- _Work required_
Restate each line below word for word, skipping every picture.

━━━━━ Extracted records ━━━━━

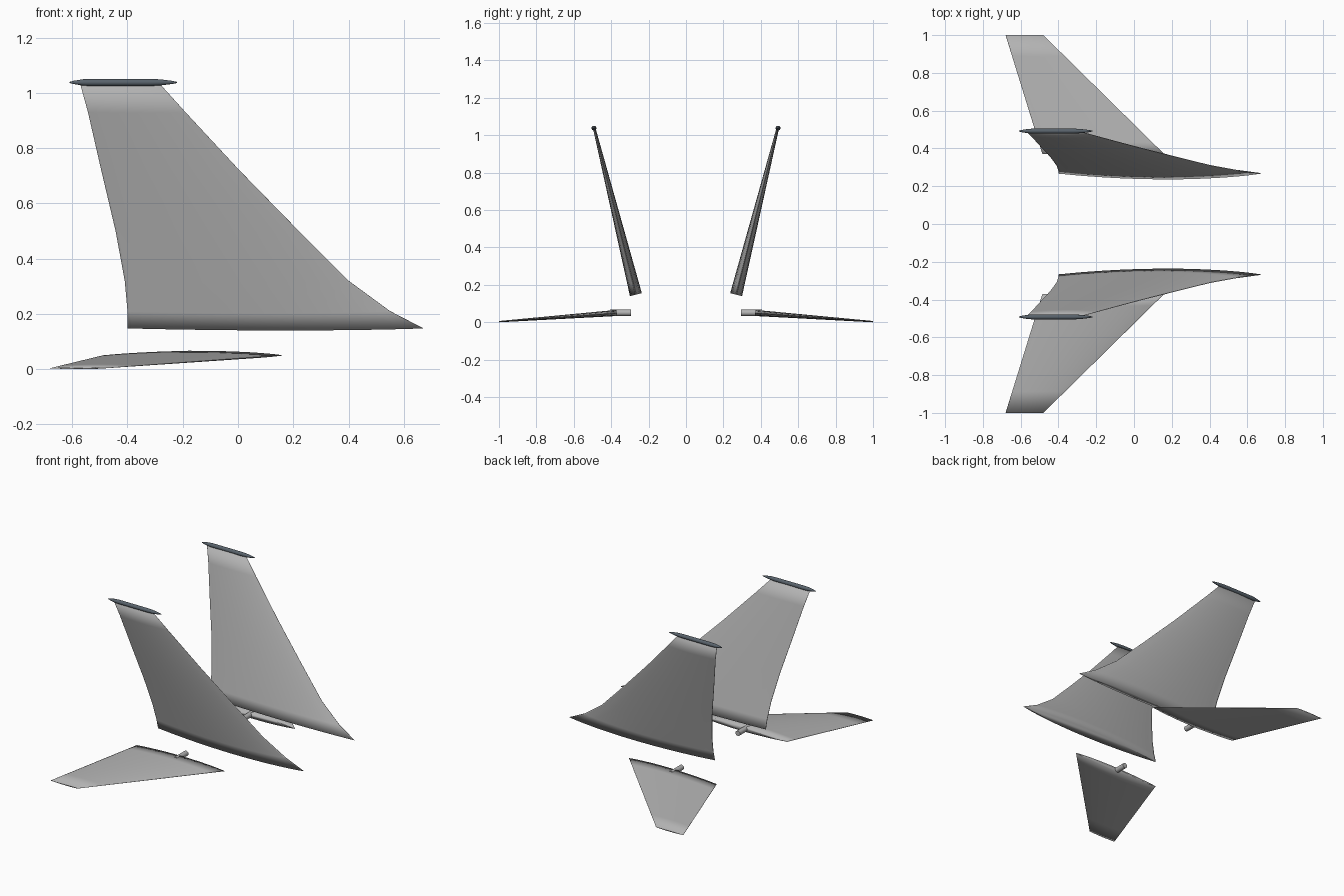
import bpy, bmesh, math
from mathutils import Vector, Matrix

cube = bpy.data.objects.get("Cube")
if cube:
    bpy.data.objects.remove(cube, do_unlink=True)


def material(name, color):
    m = bpy.data.materials.new(name)
    m.use_nodes = True
    m.diffuse_color = (*color, 1)
    m.node_tree.nodes["Principled BSDF"].inputs["Base Color"].default_value = (*color, 1)
    return m


grey = material("light grey paint", (0.45, 0.45, 0.45))
slate = material("dark slate", (0.10, 0.125, 0.15))


def finish(bm, name, mat, sharp_angle=None):
    bmesh.ops.recalc_face_normals(bm, faces=bm.faces)
    mesh = bpy.data.meshes.new(name)
    bm.to_mesh(mesh)
    bm.free()
    mesh.materials.append(mat)
    obj = bpy.data.objects.new(name, mesh)
    bpy.context.collection.objects.link(obj)
    bpy.ops.object.select_all(action='DESELECT')
    obj.select_set(True)
    bpy.context.view_layer.objects.active = obj
    if sharp_angle:
        bpy.ops.object.shade_smooth_by_angle(angle=math.radians(sharp_angle))
    else:
        bpy.ops.object.shade_smooth()
    return obj


def skin(bm, rings):
    """Bridge closed rings of points and cap both ends."""
    loops = [[bm.verts.new(p) for p in ring] for ring in rings]
    n = len(loops[0])
    for a, b in zip(loops, loops[1:]):
        for i in range(n):
            j = (i + 1) % n
            bm.faces.new((a[i], a[j], b[j], b[i]))
    bm.faces.new(loops[0])
    bm.faces.new(loops[-1])


def airfoil(lead, trail, y, z, half, normal, steps=14):
    """Symmetric section from leading to trailing edge, thickened along normal."""
    def point(i, sign):
        t = i / steps
        u = (1 - math.cos(math.pi * t)) / 2
        h = half * max(math.sin(math.pi * u ** 0.9) ** 0.8 if 0 < i < steps else 0, 0.06)
        return Vector((lead + (trail - lead) * u, y, z)) + normal * h * sign
    return ([point(i, 1) for i in range(steps + 1)]
            + [point(i, -1) for i in range(steps, -1, -1)])


# height, leading x, trailing x
FIN = [(0.148, 0.67, -0.40), (0.21, 0.55, -0.40), (0.32, 0.40, -0.41),
       (0.50, 0.22, -0.443), (0.72, 0.005, -0.495), (0.93, -0.19, -0.543),
       (1.035, -0.285, -0.572)]
# radius of the tip pod along its length
POD = [(-0.61, 0.002), (-0.595, 0.006), (-0.56, 0.0115), (-0.53, 0.013),
       (-0.32, 0.013), (-0.28, 0.011), (-0.24, 0.006), (-0.22, 0.002)]

for side, s in (("left", 1), ("right", -1)):
    # Canted vertical fin
    normal = Vector((0, s * 0.97, -0.24))
    rings = []
    for z, lead, trail in FIN:
        f = (z - 0.148) / 0.887
        rings.append(airfoil(lead, trail, s * (0.268 + 0.222 * f), z,
                             0.033 - 0.026 * f, normal))
    bm = bmesh.new()
    skin(bm, rings)
    finish(bm, side + "_vertical_fin", grey)

    # Spindle pod on the fin tip
    bm = bmesh.new()
    skin(bm, [[(x, s * 0.492 + r * math.cos(k * math.tau / 16),
                1.038 + r * math.sin(k * math.tau / 16)) for k in range(16)]
              for x, r in POD])
    finish(bm, side + "_fin_tip_pod", slate, 40)

    # Drooping horizontal stabilizer
    normal = Vector((0, s * 0.07, 1)).normalized()
    rings = []
    for f in (0, 0.1, 0.5, 0.82, 1):
        rings.append(airfoil(0.16 - 0.64 * f, -0.485 - 0.195 * f,
                             s * (0.37 + 0.63 * f), 0.05 - 0.0465 * f,
                             0.0165 - 0.013 * f, normal))
    bm = bmesh.new()
    skin(bm, rings)
    finish(bm, side + "_stabilizer", grey)

    # Pivot pin at the stabilizer root
    bm = bmesh.new()
    bmesh.ops.create_cone(bm, cap_ends=True, segments=20, radius1=0.017, radius2=0.017,
                          depth=0.11,
                          matrix=Matrix.Translation((-0.175, s * 0.35, 0.051))
                          @ Matrix.Rotation(math.pi / 2, 4, 'X'))
    finish(bm, side + "_pivot_pin", grey, 40)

━━━━━

- _Solution to this task_
import bpy, bmesh, math
from mathutils import Vector, Matrix

cube = bpy.data.objects.get("Cube")
if cube:
    bpy.data.objects.remove(cube, do_unlink=True)


def material(name, color):
    m = bpy.data.materials.new(name)
    m.use_nodes = True
    m.diffuse_color = (*color, 1)
    m.node_tree.nodes["Principled BSDF"].inputs["Base Color"].default_value = (*color, 1)
    return m


grey = material("light grey paint", (0.45, 0.45, 0.45))
slate = material("dark slate", (0.10, 0.125, 0.15))


def finish(bm, name, mat, sharp_angle=None):
    bmesh.ops.recalc_face_normals(bm, faces=bm.faces)
    mesh = bpy.data.meshes.new(name)
    bm.to_mesh(mesh)
    bm.free()
    mesh.materials.append(mat)
    obj = bpy.data.objects.new(name, mesh)
    bpy.context.collection.objects.link(obj)
    bpy.ops.object.select_all(action='DESELECT')
    obj.select_set(True)
    bpy.context.view_layer.objects.active = obj
    if sharp_angle:
        bpy.ops.object.shade_smooth_by_angle(angle=math.radians(sharp_angle))
    else:
        bpy.ops.object.shade_smooth()
    return obj


def skin(bm, rings):
    """Bridge closed rings of points and cap both ends."""
    loops = [[bm.verts.new(p) for p in ring] for ring in rings]
    n = len(loops[0])
    for a, b in zip(loops, loops[1:]):
        for i in range(n):
            j = (i + 1) % n
            bm.faces.new((a[i], a[j], b[j], b[i]))
    bm.faces.new(loops[0])
    bm.faces.new(loops[-1])


def airfoil(lead, trail, y, z, half, normal, steps=14):
    """Symmetric section from leading to trailing edge, thickened along normal."""
    def point(i, sign):
        t = i / steps
        u = (1 - math.cos(math.pi * t)) / 2
        h = half * max(math.sin(math.pi * u ** 0.9) ** 0.8 if 0 < i < steps else 0, 0.06)
        return Vector((lead + (trail - lead) * u, y, z)) + normal * h * sign
    return ([point(i, 1) for i in range(steps + 1)]
            + [point(i, -1) for i in range(steps, -1, -1)])


# height, leading x, trailing x
FIN = [(0.148, 0.67, -0.40), (0.21, 0.55, -0.40), (0.32, 0.40, -0.41),
       (0.50, 0.22, -0.443), (0.72, 0.005, -0.495), (0.93, -0.19, -0.543),
       (1.035, -0.285, -0.572)]
# radius of the tip pod along its length
POD = [(-0.61, 0.002), (-0.595, 0.006), (-0.56, 0.0115), (-0.53, 0.013),
       (-0.32, 0.013), (-0.28, 0.011), (-0.24, 0.006), (-0.22, 0.002)]

for side, s in (("left", 1), ("right", -1)):
    # Canted vertical fin
    normal = Vector((0, s * 0.97, -0.24))
    rings = []
    for z, lead, trail in FIN:
        f = (z - 0.148) / 0.887
        rings.append(airfoil(lead, trail, s * (0.268 + 0.222 * f), z,
                             0.033 - 0.026 * f, normal))
    bm = bmesh.new()
    skin(bm, rings)
    finish(bm, side + "_vertical_fin", grey)

    # Spindle pod on the fin tip
    bm = bmesh.new()
    skin(bm, [[(x, s * 0.492 + r * math.cos(k * math.tau / 16),
                1.038 + r * math.sin(k * math.tau / 16)) for k in range(16)]
              for x, r in POD])
    finish(bm, side + "_fin_tip_pod", slate, 40)

    # Drooping horizontal stabilizer
    normal = Vector((0, s * 0.07, 1)).normalized()
    rings = []
    for f in (0, 0.1, 0.5, 0.82, 1):
        rings.append(airfoil(0.16 - 0.64 * f, -0.485 - 0.195 * f,
                             s * (0.37 + 0.63 * f), 0.05 - 0.0465 * f,
                             0.0165 - 0.013 * f, normal))
    bm = bmesh.new()
    skin(bm, rings)
    finish(bm, side + "_stabilizer", grey)

    # Pivot pin at the stabilizer root
    bm = bmesh.new()
    bmesh.ops.create_cone(bm, cap_ends=True, segments=20, radius1=0.017, radius2=0.017,
                          depth=0.11,
                          matrix=Matrix.Translation((-0.175, s * 0.35, 0.051))
                          @ Matrix.Rotation(math.pi / 2, 4, 'X'))
    finish(bm, side + "_pivot_pin", grey, 40)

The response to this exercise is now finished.